From the records below, copy each line that has the word "block" in it.

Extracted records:
****************************************

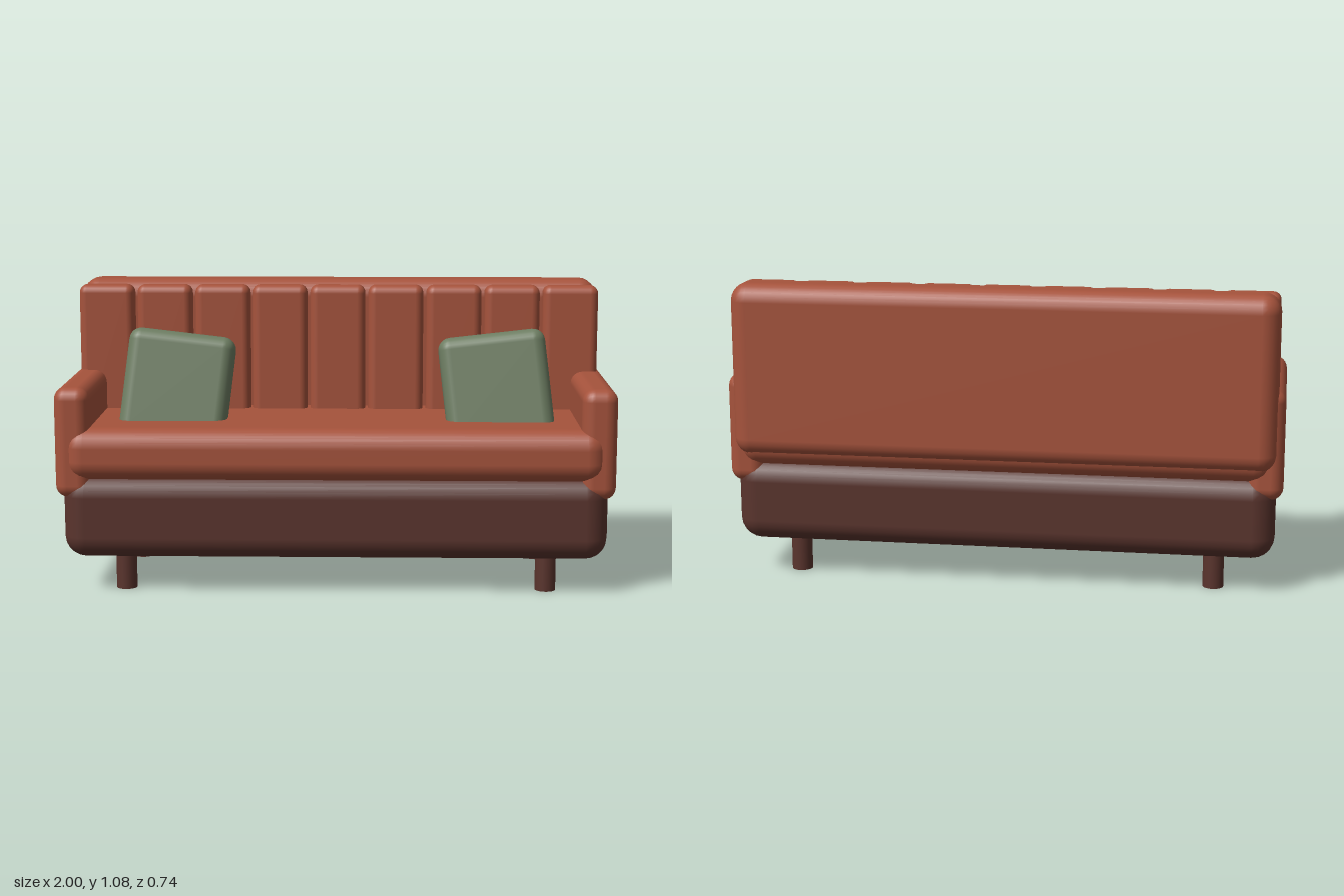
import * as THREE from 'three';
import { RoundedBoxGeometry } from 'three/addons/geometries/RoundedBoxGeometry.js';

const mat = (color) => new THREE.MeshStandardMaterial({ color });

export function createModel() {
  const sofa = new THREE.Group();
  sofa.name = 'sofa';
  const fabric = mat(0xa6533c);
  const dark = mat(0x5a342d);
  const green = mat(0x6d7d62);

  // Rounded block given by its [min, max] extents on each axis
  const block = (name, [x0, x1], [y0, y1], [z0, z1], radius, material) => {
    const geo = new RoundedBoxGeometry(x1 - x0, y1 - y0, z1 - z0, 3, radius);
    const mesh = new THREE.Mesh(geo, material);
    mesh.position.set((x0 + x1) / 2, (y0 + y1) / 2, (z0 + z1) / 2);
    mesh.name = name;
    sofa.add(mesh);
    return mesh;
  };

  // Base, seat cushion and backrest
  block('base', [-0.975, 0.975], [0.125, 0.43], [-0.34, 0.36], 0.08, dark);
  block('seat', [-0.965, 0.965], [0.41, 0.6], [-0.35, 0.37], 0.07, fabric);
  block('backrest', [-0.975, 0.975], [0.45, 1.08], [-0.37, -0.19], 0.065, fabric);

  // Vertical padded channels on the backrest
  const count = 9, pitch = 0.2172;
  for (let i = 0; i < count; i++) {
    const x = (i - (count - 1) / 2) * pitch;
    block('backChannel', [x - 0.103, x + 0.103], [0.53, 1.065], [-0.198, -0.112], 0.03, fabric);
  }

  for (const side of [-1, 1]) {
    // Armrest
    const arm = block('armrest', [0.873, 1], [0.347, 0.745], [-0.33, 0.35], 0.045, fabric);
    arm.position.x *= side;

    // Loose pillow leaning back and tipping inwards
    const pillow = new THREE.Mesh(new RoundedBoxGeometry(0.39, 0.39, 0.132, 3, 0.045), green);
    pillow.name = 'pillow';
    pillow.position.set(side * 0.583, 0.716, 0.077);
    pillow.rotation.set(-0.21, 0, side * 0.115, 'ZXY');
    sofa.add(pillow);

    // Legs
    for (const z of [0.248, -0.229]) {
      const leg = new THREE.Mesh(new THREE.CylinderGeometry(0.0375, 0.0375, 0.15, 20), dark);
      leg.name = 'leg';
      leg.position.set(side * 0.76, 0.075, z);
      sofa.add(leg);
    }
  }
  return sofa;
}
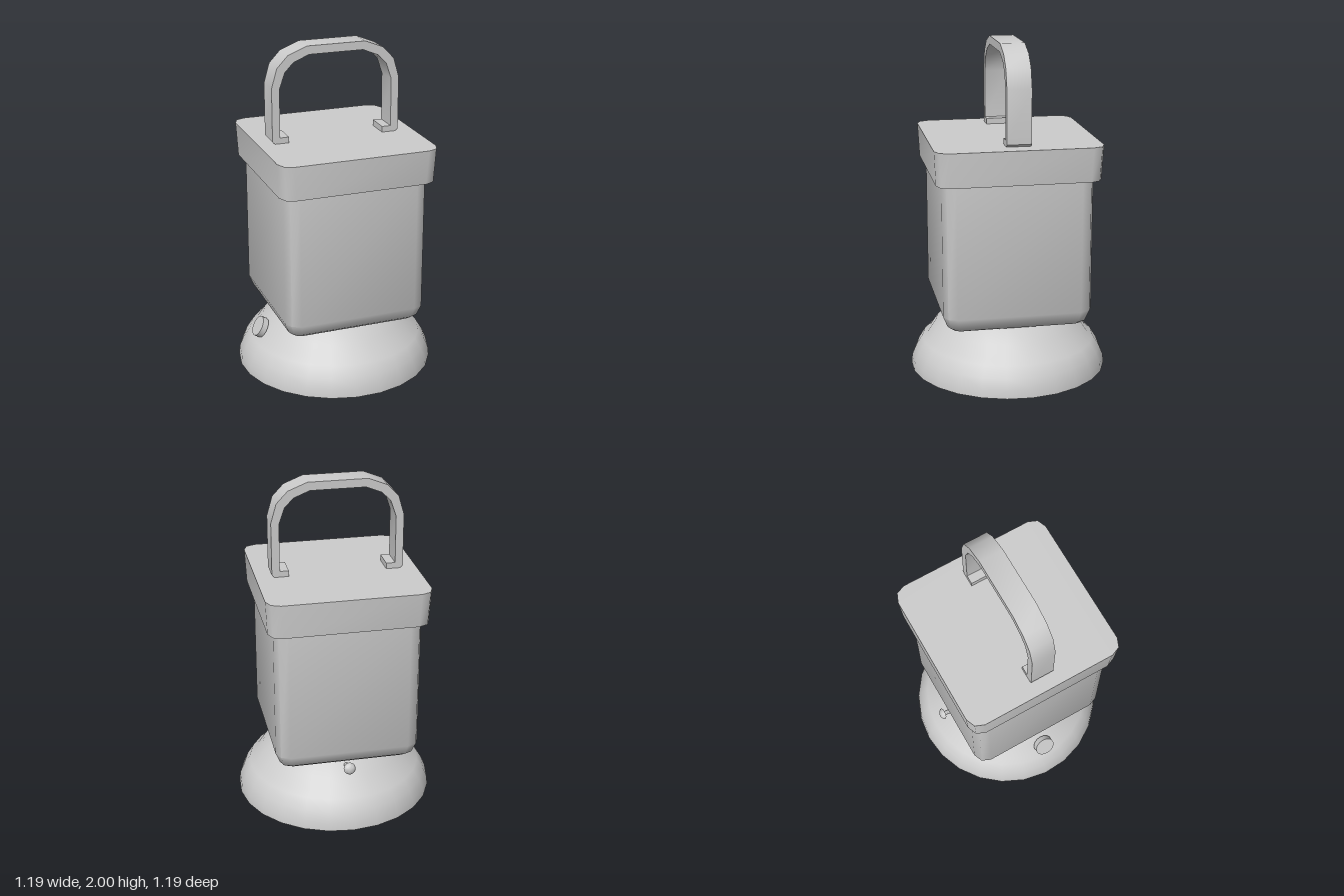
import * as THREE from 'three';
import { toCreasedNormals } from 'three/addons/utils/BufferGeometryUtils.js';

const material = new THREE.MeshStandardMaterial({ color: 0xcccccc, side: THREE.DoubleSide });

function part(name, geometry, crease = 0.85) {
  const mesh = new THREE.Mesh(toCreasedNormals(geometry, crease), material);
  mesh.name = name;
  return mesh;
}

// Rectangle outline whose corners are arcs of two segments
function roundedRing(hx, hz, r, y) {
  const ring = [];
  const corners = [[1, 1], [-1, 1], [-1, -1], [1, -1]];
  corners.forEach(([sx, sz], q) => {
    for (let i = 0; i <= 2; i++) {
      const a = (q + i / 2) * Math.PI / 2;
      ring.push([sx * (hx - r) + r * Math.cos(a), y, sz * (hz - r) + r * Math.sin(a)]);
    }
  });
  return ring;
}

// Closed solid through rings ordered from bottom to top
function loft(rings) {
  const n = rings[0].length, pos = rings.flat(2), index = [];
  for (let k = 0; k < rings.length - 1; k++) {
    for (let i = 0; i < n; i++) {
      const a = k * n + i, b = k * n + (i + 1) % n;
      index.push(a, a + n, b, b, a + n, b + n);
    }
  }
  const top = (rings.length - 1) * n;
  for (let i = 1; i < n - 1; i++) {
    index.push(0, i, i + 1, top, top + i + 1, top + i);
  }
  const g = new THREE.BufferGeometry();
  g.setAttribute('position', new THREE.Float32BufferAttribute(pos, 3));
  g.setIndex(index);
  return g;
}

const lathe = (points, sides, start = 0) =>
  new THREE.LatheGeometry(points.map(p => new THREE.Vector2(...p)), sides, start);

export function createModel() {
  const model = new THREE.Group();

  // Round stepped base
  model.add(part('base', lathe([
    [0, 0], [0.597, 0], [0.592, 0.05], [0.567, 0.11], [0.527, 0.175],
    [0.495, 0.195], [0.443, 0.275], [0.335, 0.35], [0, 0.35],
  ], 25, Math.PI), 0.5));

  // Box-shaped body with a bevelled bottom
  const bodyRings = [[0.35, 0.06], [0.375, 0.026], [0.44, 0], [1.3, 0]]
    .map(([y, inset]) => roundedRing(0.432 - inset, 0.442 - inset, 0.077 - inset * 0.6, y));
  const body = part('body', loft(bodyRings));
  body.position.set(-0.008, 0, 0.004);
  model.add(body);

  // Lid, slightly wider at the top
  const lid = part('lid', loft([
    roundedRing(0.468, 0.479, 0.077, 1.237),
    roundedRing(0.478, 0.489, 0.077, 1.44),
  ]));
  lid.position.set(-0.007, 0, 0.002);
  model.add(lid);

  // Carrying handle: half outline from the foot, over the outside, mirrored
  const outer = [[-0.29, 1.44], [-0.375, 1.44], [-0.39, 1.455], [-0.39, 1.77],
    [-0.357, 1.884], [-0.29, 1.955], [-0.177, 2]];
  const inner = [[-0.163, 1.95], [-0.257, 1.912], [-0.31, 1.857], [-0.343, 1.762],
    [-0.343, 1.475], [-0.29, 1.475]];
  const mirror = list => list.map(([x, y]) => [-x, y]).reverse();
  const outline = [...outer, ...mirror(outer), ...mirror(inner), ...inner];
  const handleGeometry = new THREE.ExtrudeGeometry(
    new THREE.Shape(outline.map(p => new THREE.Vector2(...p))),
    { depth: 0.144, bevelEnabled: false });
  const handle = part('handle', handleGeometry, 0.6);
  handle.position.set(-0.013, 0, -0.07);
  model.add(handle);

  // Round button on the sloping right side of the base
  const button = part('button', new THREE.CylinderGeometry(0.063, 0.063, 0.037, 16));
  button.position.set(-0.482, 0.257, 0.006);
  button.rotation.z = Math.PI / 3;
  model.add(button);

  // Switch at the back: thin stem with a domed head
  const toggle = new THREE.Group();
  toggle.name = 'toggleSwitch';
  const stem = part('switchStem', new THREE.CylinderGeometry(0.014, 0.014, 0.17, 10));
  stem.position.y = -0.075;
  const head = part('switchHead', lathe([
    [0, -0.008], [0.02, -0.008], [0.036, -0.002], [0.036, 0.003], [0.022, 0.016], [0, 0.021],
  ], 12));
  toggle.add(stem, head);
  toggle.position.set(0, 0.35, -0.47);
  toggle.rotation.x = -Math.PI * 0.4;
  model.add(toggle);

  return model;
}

****************************************

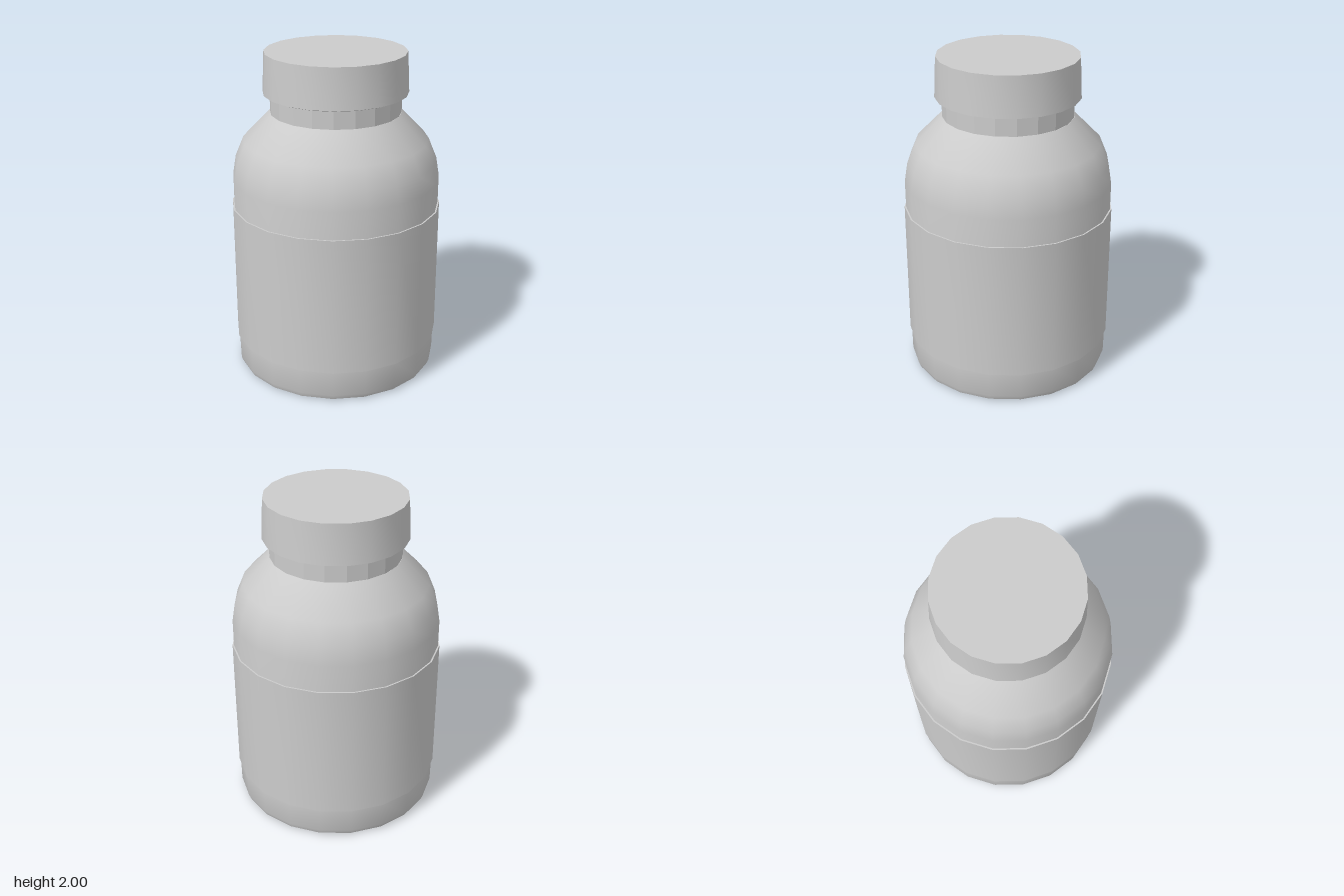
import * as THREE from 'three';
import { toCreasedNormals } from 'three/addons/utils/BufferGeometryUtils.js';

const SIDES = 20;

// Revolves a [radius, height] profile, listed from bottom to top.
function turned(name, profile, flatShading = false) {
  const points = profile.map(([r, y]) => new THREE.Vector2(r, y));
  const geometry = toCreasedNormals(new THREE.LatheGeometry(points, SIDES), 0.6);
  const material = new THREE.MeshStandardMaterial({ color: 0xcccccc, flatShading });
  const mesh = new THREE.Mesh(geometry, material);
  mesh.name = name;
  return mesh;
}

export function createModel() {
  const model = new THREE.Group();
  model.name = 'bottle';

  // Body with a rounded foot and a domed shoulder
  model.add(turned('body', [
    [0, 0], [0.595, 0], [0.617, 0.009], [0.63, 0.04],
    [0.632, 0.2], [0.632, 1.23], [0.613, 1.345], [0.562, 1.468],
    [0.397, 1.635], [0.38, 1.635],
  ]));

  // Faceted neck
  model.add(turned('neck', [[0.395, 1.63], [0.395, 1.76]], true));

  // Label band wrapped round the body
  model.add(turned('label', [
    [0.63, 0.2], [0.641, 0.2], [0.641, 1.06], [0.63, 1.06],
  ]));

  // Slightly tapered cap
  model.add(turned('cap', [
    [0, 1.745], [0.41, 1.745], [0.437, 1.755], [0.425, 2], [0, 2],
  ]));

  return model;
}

****************************************

SOLUTION:
  // Rounded block given by its [min, max] extents on each axis
  const block = (name, [x0, x1], [y0, y1], [z0, z1], radius, material) => {
  block('base', [-0.975, 0.975], [0.125, 0.43], [-0.34, 0.36], 0.08, dark);
  block('seat', [-0.965, 0.965], [0.41, 0.6], [-0.35, 0.37], 0.07, fabric);
  block('backrest', [-0.975, 0.975], [0.45, 1.08], [-0.37, -0.19], 0.065, fabric);
    block('backChannel', [x - 0.103, x + 0.103], [0.53, 1.065], [-0.198, -0.112], 0.03, fabric);
    const arm = block('armrest', [0.873, 1], [0.347, 0.745], [-0.33, 0.35], 0.045, fabric);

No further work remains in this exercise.